Study material:
########################################
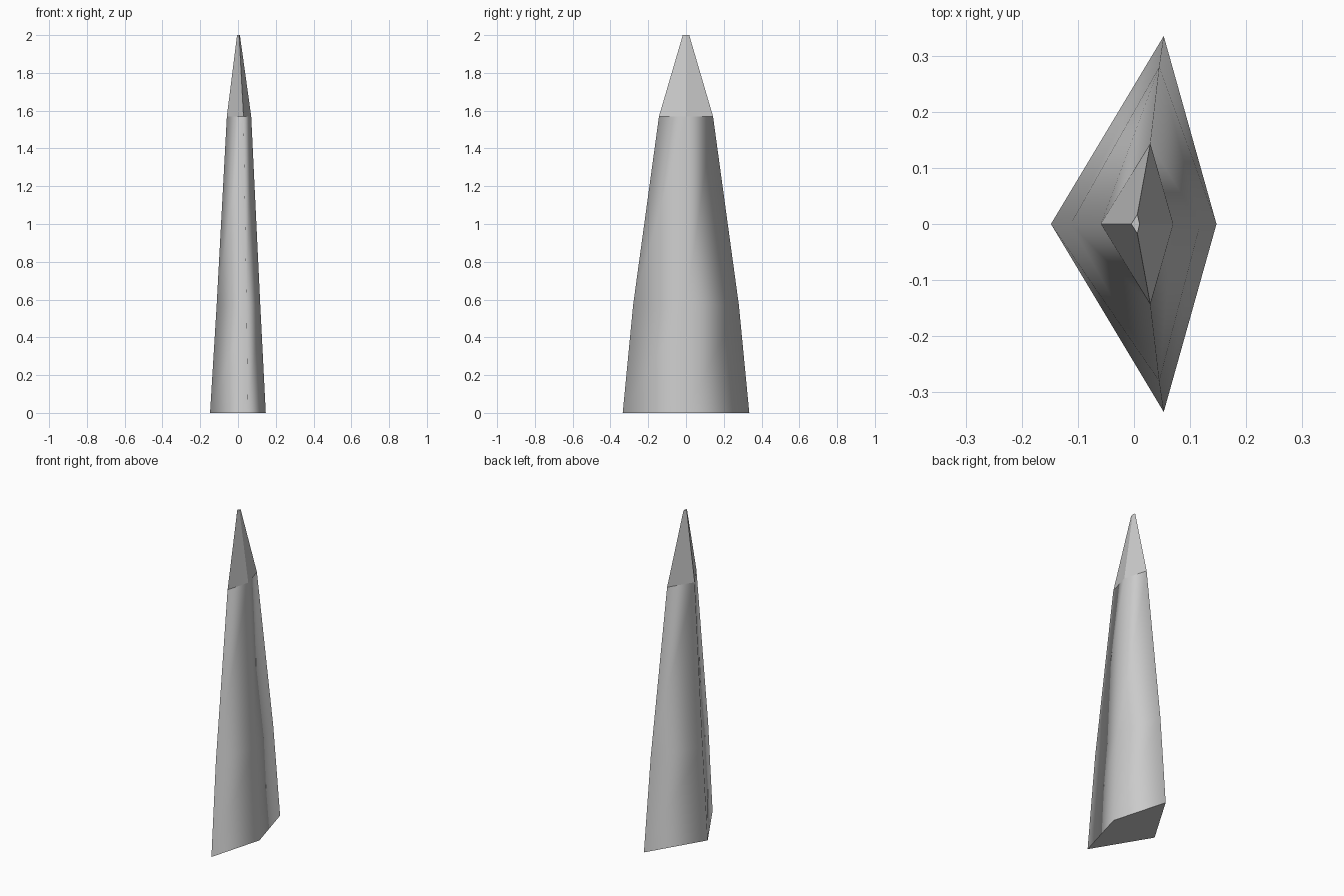
import bpy, bmesh

if "Cube" in bpy.data.objects:
    bpy.data.objects.remove(bpy.data.objects["Cube"])

# Kite-shaped cross-sections: z, left x, ridge x, right x, half depth
SECTIONS = [
    (0.00, -0.148, 0.053, 0.147, 0.335),
    (0.57, -0.113, 0.045, 0.118, 0.280),
    (1.57, -0.059, 0.029, 0.070, 0.143),
    (2.00, -0.005, 0.006, 0.010, 0.017),
]

bm = bmesh.new()
rings = [[bm.verts.new(p) for p in ((l, 0, z), (m, -d, z), (r, 0, z), (m, d, z))]
         for z, l, m, r, d in SECTIONS]

# Smooth-shaded shaft below, flat bevelled tip above
for i, (low, high) in enumerate(zip(rings, rings[1:])):
    for j in range(4):
        k = (j + 1) % 4
        face = bm.faces.new((low[j], low[k], high[k], high[j]))
        face.smooth = i < 2

# End caps
bm.faces.new(rings[0][::-1])
bm.faces.new(rings[-1])
bm.normal_update()

# Keep the base and shoulder rims crisp
for ring in (rings[0], rings[2]):
    for j in range(4):
        bm.edges.get((ring[j], ring[(j + 1) % 4])).smooth = False

mesh = bpy.data.meshes.new("spike")
bm.to_mesh(mesh)
bm.free()
spike = bpy.data.objects.new("spike", mesh)
bpy.context.collection.objects.link(spike)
########################################
What to do:
Every line above that holds the word "high" is to be found and copied.

Task output:
for i, (low, high) in enumerate(zip(rings, rings[1:])):
        face = bm.faces.new((low[j], low[k], high[k], high[j]))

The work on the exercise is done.